In the past few years, there have been countless cases of social media giants – Facebook, Instagram, Twitter and YouTube – muzzling conservatives and libertarians, for apparent political motives. For example, it is well documented that Twitter uses “shadow bans” to prevent users from sharing their posts to the hundreds of millions of Twitter users.
Somehow, shadow bans overwhelmingly have been applied to those on the right end of the political spectrum. Coincidence? I think not.
Although those on the left claim this is exaggerated, it happens all the time. And it seems that Twitter and others are clamping down more and more on prominent users who have the audacity to question the so-called consensus on a variety of issues.
Recently, Twitter has come under increased scrutiny because it has targeted conservatives such as Donald Trump Jr. who have posted material that question mainstream narrative about protests, coronavirus treatments, the wisdom of lockdowns and several other pressing issues.
The Trump Jr. case is particularly spine-chilling because all the president’s son did was post a video from a group of doctors who presented a case for using hydroxychloroquine as a treatment for COVID-19. According to Twitter, “Tweets with the video are in violation of our Covid-19 misinformation policy.

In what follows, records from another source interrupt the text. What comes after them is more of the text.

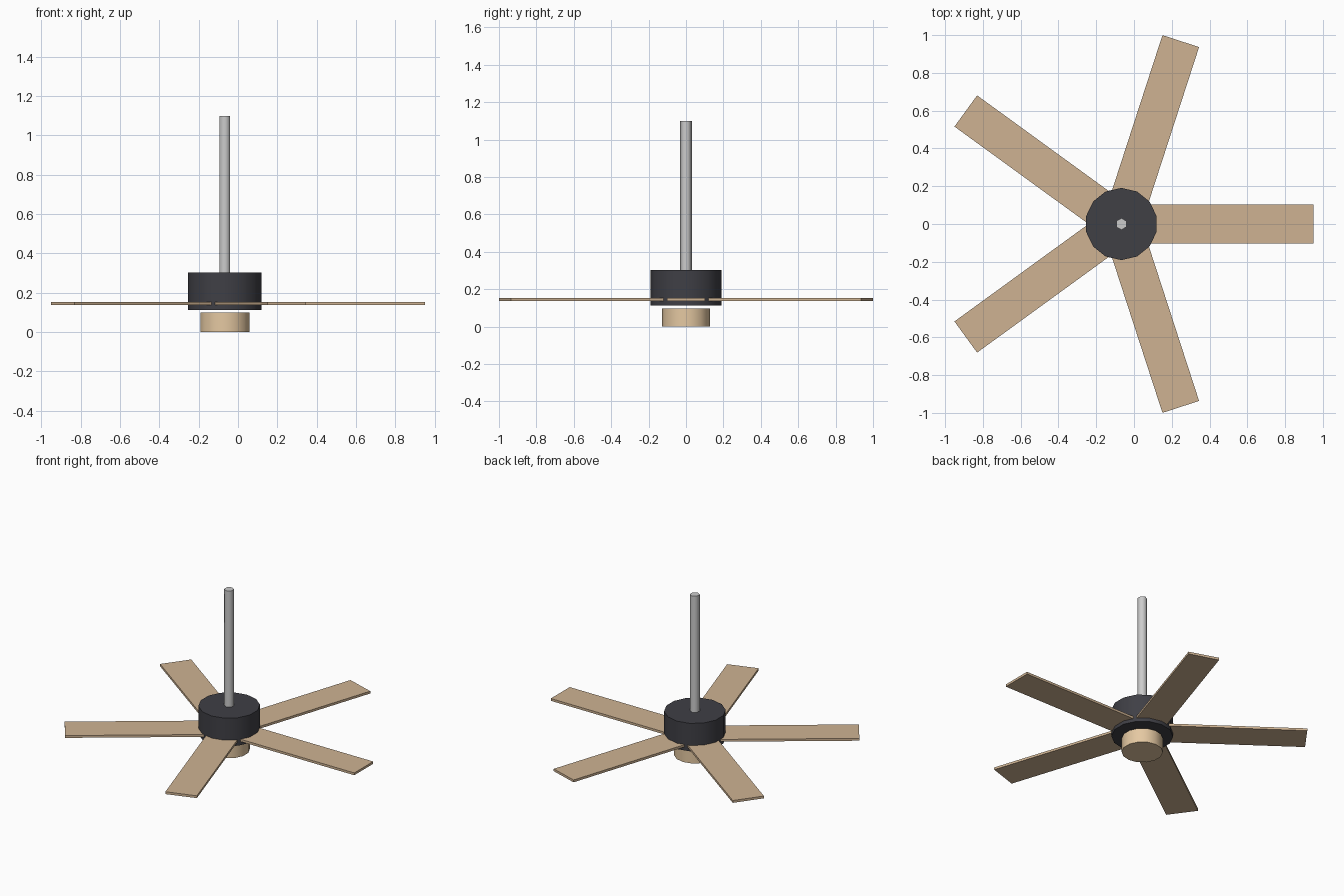
import bpy
from math import radians, cos, sin

if "Cube" in bpy.data.objects:
    bpy.data.objects.remove(bpy.data.objects["Cube"])

CX = -0.067          # fan axis; the five blades are not symmetric about x = 0
TIP, HALF_W = 1.018, 0.102


def material(name, color):
    m = bpy.data.materials.new(name)
    m.diffuse_color = (*color, 1)
    m.use_nodes = True
    m.node_tree.nodes["Principled BSDF"].inputs["Base Color"].default_value = m.diffuse_color
    return m


def cylinder(name, sides, radius, z0, z1, mat=None):
    bpy.ops.mesh.primitive_cylinder_add(vertices=sides, radius=radius, depth=z1 - z0,
                                        location=(CX, 0, (z0 + z1) / 2))
    ob = bpy.context.object
    ob.name = name
    if mat:
        ob.data.materials.append(mat)
    bpy.ops.object.shade_smooth_by_angle(angle=radians(65))
    return ob


wood = material("wood", (0.62, 0.45, 0.29))
dark = material("dark_metal", (0.05, 0.05, 0.06))
glow = material("lamp_shade", (0.78, 0.58, 0.36))

# Hanging rod, motor housing and lamp
cylinder("hanging_rod", 6, 0.031, 0.29, 1.098)
cylinder("motor_housing", 14, 0.191, 0.112, 0.303, dark)
cylinder("lamp", 14, 0.128, 0.0, 0.098, glow)

# Five flat blades, rooted inside the housing
root, z0, z1 = 0.12, 0.136, 0.152
for i in range(5):
    a = radians(72 * i)
    mid = (root + TIP) / 2
    bpy.ops.mesh.primitive_cube_add(size=1, rotation=(0, 0, a),
                                    location=(CX + mid * cos(a), mid * sin(a), (z0 + z1) / 2))
    blade = bpy.context.object
    blade.name = f"blade_{i + 1}"
    blade.scale = (TIP - root, 2 * HALF_W, z1 - z0)
    bpy.ops.object.transform_apply(location=False, rotation=False, scale=True)
    blade.data.materials.append(wood)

We are taking action in line with our policy here.”
Shortly after, Facebook and YouTube also scrubbed the video. Although this may seem like no big deal, it certainly is.
In 2020, most Americans receive their news via social media. The sheer power held by these companies concerning the flow of information is mind-boggling. And they can use their power to shift public opinion, as demonstrated in the 2010 election when Facebook launched a get-out-the-vote campaign that it claims resulted in 343,000 more voters going to the polls.
If Facebook and other social media giants can nudge Americans to vote, how long before they also shift public opinion in the direction they desire? It seems as if this Rubicon may have already been crossed.
In some ways, Google has more power over information than the social media companies because Google completely dominates internet searches. Over the past year, Google’s market share of worldwide internet searches has hovered around 92 percent.
According to a recent study titled “An analysis of political bias in search engine results,” Google’s “top search results were almost 40% more likely to contain pages with a ‘Left’ or ‘Far Left’ slant than they were pages from the right. Moreover, 16% of political keywords contained no right-leaning pages at all within the first page of results.”
In other words, according to that study, Google’s algorithm is politically biased to favor the left over the right. Maybe that explains why Google and other Big Tech companies contribute so much money to the Democratic Party compared to the Republican Party.
According to the Center for Responsive Politics, 70 percent of donations by Facebook and its employees in the 2020 campaign cycle have gone to Democrats. Eighty-one percent of Google’s political contributions have gone to Democrats. The same trend applies to Amazon (74 percent) and Apple (91 percent).
Fortunately, Big Tech’s bias is becoming more and more apparent. Most Americans are well aware that in general, Big Tech favors leftwing causes, politicians and opinions.
Since it seems that Congress is unwilling to do anything about this in the near future, the question is, what can and should “we the people” do about it?
Chris Talgo (email@example.com) is an editor at The Heartland Institute.